PROBLEM REQUIREMENTS: Across the lines of the records below, how many have the string "objects" in them? Answer with the number alone.
── SOURCE MATERIAL
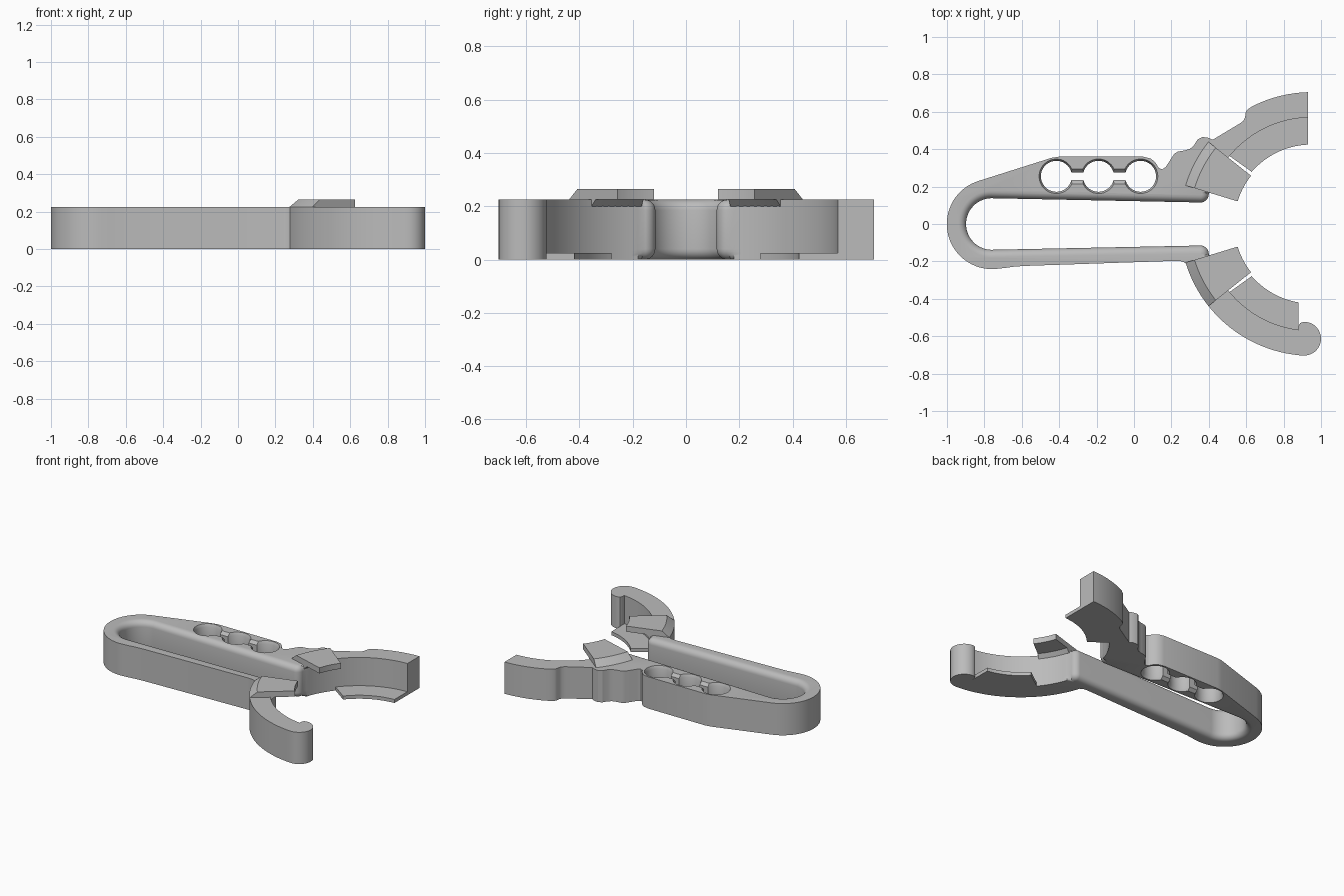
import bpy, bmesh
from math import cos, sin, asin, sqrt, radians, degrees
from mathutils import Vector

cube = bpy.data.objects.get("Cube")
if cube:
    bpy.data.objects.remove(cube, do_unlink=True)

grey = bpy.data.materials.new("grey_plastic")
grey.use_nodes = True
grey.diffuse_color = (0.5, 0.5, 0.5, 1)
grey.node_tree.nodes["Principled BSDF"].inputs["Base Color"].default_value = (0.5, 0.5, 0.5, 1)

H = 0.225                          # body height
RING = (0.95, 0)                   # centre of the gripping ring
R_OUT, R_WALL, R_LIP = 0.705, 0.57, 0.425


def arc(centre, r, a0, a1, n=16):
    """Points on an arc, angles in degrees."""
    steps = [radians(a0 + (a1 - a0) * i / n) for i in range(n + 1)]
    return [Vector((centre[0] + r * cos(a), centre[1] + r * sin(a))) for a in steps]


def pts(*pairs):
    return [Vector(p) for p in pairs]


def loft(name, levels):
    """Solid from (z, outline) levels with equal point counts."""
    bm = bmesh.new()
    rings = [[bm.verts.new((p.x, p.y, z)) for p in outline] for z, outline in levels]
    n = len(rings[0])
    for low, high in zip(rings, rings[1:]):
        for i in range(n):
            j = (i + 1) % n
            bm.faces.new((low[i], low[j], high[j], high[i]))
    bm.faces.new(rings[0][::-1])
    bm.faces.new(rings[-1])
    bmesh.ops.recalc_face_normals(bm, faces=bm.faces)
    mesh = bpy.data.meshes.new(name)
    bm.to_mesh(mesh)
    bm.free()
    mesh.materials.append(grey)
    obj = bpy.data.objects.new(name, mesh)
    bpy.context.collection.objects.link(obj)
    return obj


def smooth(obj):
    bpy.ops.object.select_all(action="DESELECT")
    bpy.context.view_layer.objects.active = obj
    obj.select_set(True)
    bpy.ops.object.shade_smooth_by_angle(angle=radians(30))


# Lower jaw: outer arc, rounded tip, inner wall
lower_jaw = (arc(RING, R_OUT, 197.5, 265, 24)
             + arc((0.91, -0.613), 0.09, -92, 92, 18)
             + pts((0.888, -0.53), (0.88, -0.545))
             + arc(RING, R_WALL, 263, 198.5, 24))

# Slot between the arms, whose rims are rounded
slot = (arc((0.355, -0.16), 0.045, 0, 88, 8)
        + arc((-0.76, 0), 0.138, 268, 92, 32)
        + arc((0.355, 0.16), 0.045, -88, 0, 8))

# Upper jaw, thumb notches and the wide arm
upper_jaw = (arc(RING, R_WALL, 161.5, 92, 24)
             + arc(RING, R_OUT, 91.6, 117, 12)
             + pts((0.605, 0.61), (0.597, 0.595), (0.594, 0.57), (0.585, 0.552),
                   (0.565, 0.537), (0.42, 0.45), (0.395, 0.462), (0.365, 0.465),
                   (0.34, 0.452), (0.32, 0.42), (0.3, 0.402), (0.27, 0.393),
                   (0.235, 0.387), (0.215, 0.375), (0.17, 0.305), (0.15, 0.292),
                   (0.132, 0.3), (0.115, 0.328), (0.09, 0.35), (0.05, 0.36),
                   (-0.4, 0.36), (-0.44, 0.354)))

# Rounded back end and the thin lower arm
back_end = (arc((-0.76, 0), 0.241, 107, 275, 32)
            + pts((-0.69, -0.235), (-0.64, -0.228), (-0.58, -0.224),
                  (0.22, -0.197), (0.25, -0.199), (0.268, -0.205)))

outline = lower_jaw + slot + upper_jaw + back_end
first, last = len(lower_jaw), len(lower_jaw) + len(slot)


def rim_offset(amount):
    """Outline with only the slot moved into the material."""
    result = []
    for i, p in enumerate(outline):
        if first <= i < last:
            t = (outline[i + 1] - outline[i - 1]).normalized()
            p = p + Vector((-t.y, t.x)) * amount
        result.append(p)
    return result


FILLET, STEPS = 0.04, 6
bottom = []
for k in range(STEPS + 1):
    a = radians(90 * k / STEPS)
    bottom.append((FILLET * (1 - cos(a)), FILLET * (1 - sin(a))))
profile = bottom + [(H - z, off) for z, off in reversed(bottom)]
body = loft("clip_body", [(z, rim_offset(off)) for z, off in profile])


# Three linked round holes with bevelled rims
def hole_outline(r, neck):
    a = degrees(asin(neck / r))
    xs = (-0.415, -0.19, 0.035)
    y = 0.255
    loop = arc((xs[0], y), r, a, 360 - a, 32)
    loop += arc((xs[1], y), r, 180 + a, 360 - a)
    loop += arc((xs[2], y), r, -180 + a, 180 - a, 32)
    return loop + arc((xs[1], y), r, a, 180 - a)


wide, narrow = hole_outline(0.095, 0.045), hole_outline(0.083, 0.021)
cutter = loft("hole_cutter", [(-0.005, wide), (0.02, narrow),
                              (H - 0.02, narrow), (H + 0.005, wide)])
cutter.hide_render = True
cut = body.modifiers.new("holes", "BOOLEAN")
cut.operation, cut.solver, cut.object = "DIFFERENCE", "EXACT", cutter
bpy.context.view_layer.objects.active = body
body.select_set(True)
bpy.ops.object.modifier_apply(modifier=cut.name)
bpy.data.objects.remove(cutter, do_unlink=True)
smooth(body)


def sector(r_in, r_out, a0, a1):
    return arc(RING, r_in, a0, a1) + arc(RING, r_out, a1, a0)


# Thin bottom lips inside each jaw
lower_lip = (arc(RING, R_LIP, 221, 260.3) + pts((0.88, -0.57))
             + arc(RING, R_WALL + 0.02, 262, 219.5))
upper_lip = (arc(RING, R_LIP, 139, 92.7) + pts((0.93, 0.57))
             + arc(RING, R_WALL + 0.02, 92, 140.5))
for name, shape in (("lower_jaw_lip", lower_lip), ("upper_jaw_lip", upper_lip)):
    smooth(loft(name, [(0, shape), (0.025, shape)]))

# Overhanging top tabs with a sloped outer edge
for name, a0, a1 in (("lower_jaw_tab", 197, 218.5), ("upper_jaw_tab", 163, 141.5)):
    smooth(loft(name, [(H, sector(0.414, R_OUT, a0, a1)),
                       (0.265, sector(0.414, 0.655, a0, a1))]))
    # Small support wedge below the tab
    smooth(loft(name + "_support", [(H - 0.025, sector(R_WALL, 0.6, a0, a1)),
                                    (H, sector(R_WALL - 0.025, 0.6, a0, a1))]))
────
RESULT: 7